One of our hallmarks at Empower Texans and Texans for Fiscal Responsibility has been to resist the urge to endorse in every race, and to endorse for the sake of endorsing. We tend to make an endorsement only when we believe we can serve our readers by bringing a particular perspective to a race. Many have asked us to weigh in on the looming Railroad Commission race, and we have thus far refrained.
Let me explain why.
First, a little background. The Railroad Commission has nothing to do with choo-choo trains and everything to do with the state’s energy sector. It is the primary regulatory agency over the oil and gas industry.

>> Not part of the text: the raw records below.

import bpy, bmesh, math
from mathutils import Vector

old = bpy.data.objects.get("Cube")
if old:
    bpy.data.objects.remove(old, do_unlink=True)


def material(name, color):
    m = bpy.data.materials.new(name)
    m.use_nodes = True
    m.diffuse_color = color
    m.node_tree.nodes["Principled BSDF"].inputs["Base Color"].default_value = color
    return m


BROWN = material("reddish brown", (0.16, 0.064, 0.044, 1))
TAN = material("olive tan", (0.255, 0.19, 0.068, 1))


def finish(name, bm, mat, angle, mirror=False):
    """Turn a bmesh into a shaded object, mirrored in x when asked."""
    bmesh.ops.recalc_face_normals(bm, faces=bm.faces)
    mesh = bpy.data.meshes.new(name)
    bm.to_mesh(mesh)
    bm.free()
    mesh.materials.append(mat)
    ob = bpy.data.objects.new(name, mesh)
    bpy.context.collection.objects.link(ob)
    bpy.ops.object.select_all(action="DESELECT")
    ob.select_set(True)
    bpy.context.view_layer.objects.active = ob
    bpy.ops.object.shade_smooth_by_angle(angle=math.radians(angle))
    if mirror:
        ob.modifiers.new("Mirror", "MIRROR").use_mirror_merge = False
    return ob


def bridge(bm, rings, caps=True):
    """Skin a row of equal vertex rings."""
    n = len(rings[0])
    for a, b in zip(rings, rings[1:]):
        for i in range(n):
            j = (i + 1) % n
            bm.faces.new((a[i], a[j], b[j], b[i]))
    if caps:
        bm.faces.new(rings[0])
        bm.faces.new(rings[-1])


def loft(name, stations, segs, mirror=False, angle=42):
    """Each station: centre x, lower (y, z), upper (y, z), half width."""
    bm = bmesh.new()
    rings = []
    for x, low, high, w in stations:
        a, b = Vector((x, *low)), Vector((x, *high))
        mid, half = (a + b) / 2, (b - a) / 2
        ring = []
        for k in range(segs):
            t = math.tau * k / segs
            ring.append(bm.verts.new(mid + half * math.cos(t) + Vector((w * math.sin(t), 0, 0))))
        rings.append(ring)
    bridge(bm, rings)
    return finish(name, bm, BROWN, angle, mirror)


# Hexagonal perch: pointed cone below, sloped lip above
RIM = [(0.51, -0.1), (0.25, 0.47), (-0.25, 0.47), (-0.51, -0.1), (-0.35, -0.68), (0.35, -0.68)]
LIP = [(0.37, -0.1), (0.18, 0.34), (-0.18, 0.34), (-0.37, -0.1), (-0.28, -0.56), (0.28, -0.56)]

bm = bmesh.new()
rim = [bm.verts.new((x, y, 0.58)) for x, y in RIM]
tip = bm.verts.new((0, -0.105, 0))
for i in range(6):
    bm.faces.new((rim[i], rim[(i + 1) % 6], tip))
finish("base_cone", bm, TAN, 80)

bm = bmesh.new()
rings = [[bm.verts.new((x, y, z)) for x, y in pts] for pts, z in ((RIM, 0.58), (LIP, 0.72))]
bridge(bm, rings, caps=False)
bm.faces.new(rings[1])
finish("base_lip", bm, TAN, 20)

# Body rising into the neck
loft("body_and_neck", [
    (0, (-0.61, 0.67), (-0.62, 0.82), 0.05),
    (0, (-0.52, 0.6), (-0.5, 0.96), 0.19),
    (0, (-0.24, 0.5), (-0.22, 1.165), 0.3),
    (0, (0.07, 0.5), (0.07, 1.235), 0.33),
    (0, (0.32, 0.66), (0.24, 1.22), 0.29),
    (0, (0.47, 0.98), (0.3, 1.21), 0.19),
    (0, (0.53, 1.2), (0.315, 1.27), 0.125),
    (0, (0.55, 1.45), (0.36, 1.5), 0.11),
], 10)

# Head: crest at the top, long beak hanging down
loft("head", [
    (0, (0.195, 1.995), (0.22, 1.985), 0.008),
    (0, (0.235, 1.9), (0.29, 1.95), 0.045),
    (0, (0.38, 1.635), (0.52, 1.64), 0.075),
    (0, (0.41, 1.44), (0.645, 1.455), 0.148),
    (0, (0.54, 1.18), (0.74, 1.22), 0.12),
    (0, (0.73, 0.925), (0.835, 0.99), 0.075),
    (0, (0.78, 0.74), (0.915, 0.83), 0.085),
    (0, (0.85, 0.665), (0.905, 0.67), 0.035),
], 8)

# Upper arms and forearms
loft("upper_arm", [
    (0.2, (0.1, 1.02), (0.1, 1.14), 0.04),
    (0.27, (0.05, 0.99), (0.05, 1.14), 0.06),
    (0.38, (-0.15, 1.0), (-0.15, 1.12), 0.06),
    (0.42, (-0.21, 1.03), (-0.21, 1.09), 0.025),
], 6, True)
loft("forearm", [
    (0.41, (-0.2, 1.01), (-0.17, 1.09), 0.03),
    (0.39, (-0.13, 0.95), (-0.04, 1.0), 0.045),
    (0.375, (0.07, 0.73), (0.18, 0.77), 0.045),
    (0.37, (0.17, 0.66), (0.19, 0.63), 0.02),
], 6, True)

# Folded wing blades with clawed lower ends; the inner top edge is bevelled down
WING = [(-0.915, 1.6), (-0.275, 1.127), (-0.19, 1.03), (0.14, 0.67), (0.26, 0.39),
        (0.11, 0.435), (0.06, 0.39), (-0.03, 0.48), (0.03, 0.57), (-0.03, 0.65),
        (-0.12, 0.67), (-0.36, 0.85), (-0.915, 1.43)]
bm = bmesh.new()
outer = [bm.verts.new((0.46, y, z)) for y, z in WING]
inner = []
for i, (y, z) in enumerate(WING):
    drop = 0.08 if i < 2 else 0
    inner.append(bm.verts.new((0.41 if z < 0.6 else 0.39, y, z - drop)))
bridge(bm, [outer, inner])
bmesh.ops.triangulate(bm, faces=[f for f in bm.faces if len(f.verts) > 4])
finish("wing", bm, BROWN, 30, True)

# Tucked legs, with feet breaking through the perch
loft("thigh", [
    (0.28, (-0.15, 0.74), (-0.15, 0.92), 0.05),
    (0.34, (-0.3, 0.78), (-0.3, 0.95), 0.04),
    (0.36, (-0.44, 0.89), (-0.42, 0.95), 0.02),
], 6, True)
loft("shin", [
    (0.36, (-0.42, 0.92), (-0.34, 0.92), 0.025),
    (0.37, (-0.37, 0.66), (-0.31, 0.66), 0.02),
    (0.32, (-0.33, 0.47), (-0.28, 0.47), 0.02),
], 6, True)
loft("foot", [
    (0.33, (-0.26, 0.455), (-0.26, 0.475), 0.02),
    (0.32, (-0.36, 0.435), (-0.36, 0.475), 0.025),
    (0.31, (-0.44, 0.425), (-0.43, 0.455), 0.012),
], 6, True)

From the drilling of the wells to the moving the crude through the production stream, the RRC is involved at every stage.
The three commissioners, who serve staggered 6-year terms, act as both a regulatory and quasi-judicial agency. They and the staff at the RRC have tremendous power.
Given the starring role the oil and gas industry has in Texas’ economy, the importance of the Railroad Commission cannot be overstated.
So, we should obviously make an endorsement, trying to help identify the “right” guy gets elected. Absolutely true.
But that’s where things get cloudy in this 2014 race for the RRC.
We find voters facing the happy situation of two strong candidates vying for the position in the May 27th run-off election. Strong in different ways, but both strong nonetheless.
In Wayne Christian, we have a senior statesman whose track-record as a conservative legislative leader is unmatched. He was always willing to fight the hard fights and stand firm for conservative values. Practically, though, he has little professional experience in the industry he would be daily regulating.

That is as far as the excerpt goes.